Comparing four standard Sleep Questionnaires to Polysomnography to predict possibility of Obstructive Sleep Apnea and its severity

Authors

  • Sanjeet Krishna Shrestha Critical care and Sleep Medicine, Nepal Mediciti Hospital, Lalitpur, Nepal
  • Sanjeev Shrestha Geisinger Medical Center, Danville, Pennsylvania, USA
  • Ruja Rajkarnikar Critical care and Sleep Medicine, Nepal Mediciti Hospital, Lalitpur, Nepal
  • Jonas Malla Critical care and Sleep Medicine, Nepal Mediciti Hospital, Lalitpur, Nepal
  • Sulav Rayamajhi Critical care and Sleep Medicine, Nepal Mediciti Hospital, Lalitpur, Nepal
  • Sanjeet Bhattarai Critical care and Sleep Medicine, Nepal Mediciti Hospital, Lalitpur, Nepal
  • Lucky Sharma Kathmandu Medical College Teaching Hospital, Kathmandu, Nepal
  • Yuvaraj Bhusal Critical care and Sleep Medicine, Nepal Mediciti Hospital, Lalitpur, Nepal

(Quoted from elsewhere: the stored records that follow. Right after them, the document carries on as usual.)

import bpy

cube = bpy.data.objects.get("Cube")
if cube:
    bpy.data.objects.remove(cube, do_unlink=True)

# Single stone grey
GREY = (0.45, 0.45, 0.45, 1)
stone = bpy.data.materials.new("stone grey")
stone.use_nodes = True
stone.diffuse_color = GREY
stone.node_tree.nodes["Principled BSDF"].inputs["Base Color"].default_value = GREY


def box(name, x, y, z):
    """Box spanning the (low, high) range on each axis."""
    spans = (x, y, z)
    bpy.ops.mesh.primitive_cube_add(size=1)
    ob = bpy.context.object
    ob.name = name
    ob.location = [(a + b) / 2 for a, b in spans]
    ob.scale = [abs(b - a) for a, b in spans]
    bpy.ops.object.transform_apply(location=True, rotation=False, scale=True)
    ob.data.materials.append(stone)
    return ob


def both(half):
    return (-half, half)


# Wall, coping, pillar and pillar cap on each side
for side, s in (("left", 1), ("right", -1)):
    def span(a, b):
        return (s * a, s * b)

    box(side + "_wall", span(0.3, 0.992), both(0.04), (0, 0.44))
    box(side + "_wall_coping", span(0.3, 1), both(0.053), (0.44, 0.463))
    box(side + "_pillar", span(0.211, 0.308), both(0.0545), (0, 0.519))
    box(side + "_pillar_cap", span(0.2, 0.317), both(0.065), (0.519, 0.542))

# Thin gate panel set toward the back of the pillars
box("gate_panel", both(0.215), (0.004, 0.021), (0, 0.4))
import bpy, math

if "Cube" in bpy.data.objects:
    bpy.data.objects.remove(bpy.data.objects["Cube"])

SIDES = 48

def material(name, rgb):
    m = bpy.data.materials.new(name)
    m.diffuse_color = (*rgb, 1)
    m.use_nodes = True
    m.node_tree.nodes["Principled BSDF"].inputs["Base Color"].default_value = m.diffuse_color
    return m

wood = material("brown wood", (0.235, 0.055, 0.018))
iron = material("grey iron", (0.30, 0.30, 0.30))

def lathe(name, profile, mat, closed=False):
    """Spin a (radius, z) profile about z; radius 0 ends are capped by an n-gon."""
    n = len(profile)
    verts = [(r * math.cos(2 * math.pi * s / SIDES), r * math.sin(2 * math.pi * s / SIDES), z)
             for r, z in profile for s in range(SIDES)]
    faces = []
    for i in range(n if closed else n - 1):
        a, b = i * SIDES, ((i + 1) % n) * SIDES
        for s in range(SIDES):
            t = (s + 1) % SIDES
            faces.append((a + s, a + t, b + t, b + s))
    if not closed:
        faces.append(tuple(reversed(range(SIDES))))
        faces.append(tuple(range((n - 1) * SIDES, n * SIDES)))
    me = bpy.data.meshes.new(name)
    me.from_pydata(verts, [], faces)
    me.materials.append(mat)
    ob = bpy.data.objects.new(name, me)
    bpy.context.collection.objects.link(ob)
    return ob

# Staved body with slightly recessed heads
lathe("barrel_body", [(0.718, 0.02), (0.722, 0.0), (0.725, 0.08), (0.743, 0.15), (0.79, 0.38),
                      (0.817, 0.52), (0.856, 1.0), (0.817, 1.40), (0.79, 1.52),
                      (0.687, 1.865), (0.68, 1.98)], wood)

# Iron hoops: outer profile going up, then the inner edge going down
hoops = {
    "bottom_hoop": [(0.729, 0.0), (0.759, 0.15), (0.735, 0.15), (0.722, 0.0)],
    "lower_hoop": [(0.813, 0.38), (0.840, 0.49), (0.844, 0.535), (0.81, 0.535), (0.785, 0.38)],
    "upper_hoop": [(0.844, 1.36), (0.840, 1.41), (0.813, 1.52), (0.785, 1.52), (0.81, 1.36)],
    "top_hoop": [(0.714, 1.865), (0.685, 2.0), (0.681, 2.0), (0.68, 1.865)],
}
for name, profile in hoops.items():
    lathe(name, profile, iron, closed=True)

DOI:

https://doi.org/10.3126/jaim.v10i1.37089

Keywords:

Obstructive Sleep Apnea, Questionnaire, Polysomnography, Sensitivity, Specificity

Abstract

Background and Aims: Obstructed Sleep Apnea (OSA) is emerging as a significant problem in South East Asia with the rise of Obesity. Polysomnography (PSG) being expensive in Nepal, is usually deferred. The commonly used screening tools are cornerstone to evaluate clinical possibility and effects of OSA without having to rely on the PSG at the onset in Nepal. In this study, we proposed the use of four sleep related questionnaires separate as well as in combination to clinically predict OSA and its severity. And to do that we have compared these scores with Apnea Hypo-apnea Index (AHI) derived from the gold standard level one PSG.

Method This was a prospective randomized trial comparing level one polysomnography with individual scores from Epworth Sleepiness Score, STOP BANG score, Pittsburg Sleep Quality Index and Functional Outcome of Sleep Quality-10 and the composite sleep score derived from all the four.

Results 120 patients with clinical suspicion of OSA underwent PSG after filling all four questionnaires. The mean AHI of the study population was 37.65 ± 23.66. STOP BANG had the highest sensitivity for all three groups of AHI (≥5, ≥15 and ≥30), at 92.5%, 93.4%, and 95.2% respectively when compared with ESS, PSQI and FOSQ-10. PSQI showed negative correlation with AHI. The proposed composite score showed no correlation with AHI.

Conclusion STOP BANG score and AHI showed good correlation. STOP BANG score had the highest sensitivity for all levels of AHI. ESS showed good PPV and NPV to predict OSA. PSQI had the highest NPV to predict AHI. And FOSQ-10 had the highest specificity, good PPV and good NPV.  

Downloads

Download data is not yet available.
Abstract
175
PDF
149

Author Biographies

Sanjeet Krishna Shrestha, Critical care and Sleep Medicine, Nepal Mediciti Hospital, Lalitpur, Nepal

Department of Pulmonary

Ruja Rajkarnikar, Critical care and Sleep Medicine, Nepal Mediciti Hospital, Lalitpur, Nepal

Departmentof Pulmonary

Jonas Malla, Critical care and Sleep Medicine, Nepal Mediciti Hospital, Lalitpur, Nepal

Department of Pulmonary

Sulav Rayamajhi, Critical care and Sleep Medicine, Nepal Mediciti Hospital, Lalitpur, Nepal

Department of Pulmonary

Sanjeet Bhattarai, Critical care and Sleep Medicine, Nepal Mediciti Hospital, Lalitpur, Nepal

Department of Pulmonary

Lucky Sharma, Kathmandu Medical College Teaching Hospital, Kathmandu, Nepal

Department of Internal Medicine

Yuvaraj Bhusal, Critical care and Sleep Medicine, Nepal Mediciti Hospital, Lalitpur, Nepal

Department of Pulmonary

Downloads

Published

2021-05-14

How to Cite

Shrestha, S. K., Shrestha, S., Rajkarnikar, R., Malla, J., Rayamajhi, S., Bhattarai, S., Sharma, L., & Bhusal, Y. (2021). Comparing four standard Sleep Questionnaires to Polysomnography to predict possibility of Obstructive Sleep Apnea and its severity. Journal of Advances in Internal Medicine, 10(1), 33–37. https://doi.org/10.3126/jaim.v10i1.37089

Issue

Section

Original Articles